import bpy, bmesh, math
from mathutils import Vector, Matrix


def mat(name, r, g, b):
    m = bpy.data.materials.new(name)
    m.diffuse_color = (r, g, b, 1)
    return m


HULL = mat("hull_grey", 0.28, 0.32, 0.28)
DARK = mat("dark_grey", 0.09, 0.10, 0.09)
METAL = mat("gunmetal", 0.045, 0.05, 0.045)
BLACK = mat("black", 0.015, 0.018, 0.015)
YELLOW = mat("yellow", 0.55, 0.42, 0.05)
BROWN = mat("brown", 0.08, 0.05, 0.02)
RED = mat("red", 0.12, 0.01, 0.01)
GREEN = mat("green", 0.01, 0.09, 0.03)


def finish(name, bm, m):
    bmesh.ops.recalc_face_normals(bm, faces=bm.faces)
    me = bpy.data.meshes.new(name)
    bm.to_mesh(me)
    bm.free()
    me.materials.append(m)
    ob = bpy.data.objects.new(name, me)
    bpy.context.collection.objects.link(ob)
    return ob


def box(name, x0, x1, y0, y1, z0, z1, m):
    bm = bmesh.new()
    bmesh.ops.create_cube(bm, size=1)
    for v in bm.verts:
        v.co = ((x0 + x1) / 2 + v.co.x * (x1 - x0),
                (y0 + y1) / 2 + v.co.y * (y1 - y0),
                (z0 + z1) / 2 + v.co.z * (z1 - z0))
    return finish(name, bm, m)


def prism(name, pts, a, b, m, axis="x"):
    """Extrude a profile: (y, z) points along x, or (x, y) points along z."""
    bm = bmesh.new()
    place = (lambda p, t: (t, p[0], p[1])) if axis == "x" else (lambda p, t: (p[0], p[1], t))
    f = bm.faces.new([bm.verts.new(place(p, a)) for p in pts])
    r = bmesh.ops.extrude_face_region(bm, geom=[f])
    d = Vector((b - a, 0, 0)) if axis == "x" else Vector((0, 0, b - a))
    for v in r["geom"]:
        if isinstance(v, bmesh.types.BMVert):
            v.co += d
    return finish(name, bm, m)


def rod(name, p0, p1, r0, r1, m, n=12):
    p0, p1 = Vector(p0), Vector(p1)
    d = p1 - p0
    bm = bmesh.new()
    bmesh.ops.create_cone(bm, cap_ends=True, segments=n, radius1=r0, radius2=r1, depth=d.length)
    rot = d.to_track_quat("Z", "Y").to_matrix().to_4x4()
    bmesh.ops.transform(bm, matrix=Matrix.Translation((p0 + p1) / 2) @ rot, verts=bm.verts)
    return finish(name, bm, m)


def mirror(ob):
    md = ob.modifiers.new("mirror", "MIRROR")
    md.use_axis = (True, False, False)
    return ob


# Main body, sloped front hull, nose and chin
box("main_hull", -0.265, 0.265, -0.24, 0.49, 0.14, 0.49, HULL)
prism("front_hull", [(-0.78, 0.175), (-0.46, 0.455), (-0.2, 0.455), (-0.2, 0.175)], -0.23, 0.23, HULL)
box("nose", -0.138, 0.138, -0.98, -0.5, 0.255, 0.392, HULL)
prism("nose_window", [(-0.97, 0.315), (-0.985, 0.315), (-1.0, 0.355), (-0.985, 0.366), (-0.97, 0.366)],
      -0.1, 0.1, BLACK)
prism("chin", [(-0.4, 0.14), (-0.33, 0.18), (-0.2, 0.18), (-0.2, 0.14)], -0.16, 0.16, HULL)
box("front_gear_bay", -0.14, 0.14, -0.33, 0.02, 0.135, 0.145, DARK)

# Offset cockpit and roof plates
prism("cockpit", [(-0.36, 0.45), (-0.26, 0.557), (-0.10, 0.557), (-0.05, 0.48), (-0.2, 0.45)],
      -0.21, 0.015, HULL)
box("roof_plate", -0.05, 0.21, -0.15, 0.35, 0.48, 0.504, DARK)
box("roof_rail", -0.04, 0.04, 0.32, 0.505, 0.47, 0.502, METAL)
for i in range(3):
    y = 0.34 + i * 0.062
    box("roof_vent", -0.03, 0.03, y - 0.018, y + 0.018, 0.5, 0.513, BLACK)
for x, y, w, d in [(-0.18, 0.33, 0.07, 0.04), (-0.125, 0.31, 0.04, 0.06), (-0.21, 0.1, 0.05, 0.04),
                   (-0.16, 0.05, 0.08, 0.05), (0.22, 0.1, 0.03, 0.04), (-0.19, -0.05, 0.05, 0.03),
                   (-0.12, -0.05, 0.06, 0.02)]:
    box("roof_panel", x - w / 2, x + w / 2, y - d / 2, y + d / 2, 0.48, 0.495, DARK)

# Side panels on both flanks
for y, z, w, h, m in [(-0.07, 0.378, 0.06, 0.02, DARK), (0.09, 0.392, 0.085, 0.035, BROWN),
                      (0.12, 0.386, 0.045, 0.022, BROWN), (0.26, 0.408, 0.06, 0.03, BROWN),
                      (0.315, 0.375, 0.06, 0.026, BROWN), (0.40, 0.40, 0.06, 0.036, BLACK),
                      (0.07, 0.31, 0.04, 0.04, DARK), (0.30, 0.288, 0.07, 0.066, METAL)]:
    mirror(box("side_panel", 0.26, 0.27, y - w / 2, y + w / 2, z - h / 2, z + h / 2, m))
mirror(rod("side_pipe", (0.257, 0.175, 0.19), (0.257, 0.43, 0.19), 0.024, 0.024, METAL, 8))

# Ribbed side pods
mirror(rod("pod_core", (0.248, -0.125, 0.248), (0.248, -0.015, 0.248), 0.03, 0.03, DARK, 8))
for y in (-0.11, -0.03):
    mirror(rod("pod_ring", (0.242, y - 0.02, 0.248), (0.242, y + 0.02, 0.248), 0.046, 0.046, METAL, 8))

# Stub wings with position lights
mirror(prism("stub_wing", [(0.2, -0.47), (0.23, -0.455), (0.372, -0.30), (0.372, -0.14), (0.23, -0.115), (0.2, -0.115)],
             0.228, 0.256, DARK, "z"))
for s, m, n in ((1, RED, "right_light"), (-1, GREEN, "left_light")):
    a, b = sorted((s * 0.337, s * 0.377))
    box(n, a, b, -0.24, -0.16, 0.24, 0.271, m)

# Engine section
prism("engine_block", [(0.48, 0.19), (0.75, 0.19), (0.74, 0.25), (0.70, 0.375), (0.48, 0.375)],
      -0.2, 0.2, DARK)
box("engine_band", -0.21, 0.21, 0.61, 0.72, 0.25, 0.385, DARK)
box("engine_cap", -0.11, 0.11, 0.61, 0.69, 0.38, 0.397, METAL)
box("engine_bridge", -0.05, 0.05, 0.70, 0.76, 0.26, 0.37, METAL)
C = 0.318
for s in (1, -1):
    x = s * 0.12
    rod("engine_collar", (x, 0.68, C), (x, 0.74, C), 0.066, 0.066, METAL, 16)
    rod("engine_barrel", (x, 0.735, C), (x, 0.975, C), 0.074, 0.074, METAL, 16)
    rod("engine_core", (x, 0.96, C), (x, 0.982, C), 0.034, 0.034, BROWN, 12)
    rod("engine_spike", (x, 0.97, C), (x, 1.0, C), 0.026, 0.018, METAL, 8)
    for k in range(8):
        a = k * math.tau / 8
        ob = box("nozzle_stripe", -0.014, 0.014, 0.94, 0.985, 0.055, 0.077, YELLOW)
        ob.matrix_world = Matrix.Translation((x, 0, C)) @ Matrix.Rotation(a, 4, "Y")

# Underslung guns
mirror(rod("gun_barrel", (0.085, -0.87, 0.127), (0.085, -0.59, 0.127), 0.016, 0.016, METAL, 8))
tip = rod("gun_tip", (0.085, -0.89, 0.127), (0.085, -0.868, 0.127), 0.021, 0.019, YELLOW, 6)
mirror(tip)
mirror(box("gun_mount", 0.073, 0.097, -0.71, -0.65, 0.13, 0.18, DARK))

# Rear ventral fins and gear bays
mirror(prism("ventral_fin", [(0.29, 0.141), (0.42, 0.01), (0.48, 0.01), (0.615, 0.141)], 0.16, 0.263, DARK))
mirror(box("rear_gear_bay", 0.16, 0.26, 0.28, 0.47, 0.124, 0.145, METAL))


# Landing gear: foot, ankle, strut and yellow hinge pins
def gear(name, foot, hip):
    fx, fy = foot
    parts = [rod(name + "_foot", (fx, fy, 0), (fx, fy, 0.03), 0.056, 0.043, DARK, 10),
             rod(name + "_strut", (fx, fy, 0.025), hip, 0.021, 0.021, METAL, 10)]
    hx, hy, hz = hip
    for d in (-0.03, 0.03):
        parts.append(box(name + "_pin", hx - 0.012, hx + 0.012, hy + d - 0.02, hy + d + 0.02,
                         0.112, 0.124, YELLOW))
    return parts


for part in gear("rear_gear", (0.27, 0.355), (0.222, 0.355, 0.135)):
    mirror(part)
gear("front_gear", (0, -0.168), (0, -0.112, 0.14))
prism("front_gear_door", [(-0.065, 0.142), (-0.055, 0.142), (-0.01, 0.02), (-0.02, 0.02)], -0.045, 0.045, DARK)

☆ ☆ ☆ ☆ ☆ ☆ ☆

The task —
From the records above, tally every line that contains the string "data"; the reply consists of that number alone.

Solution —
3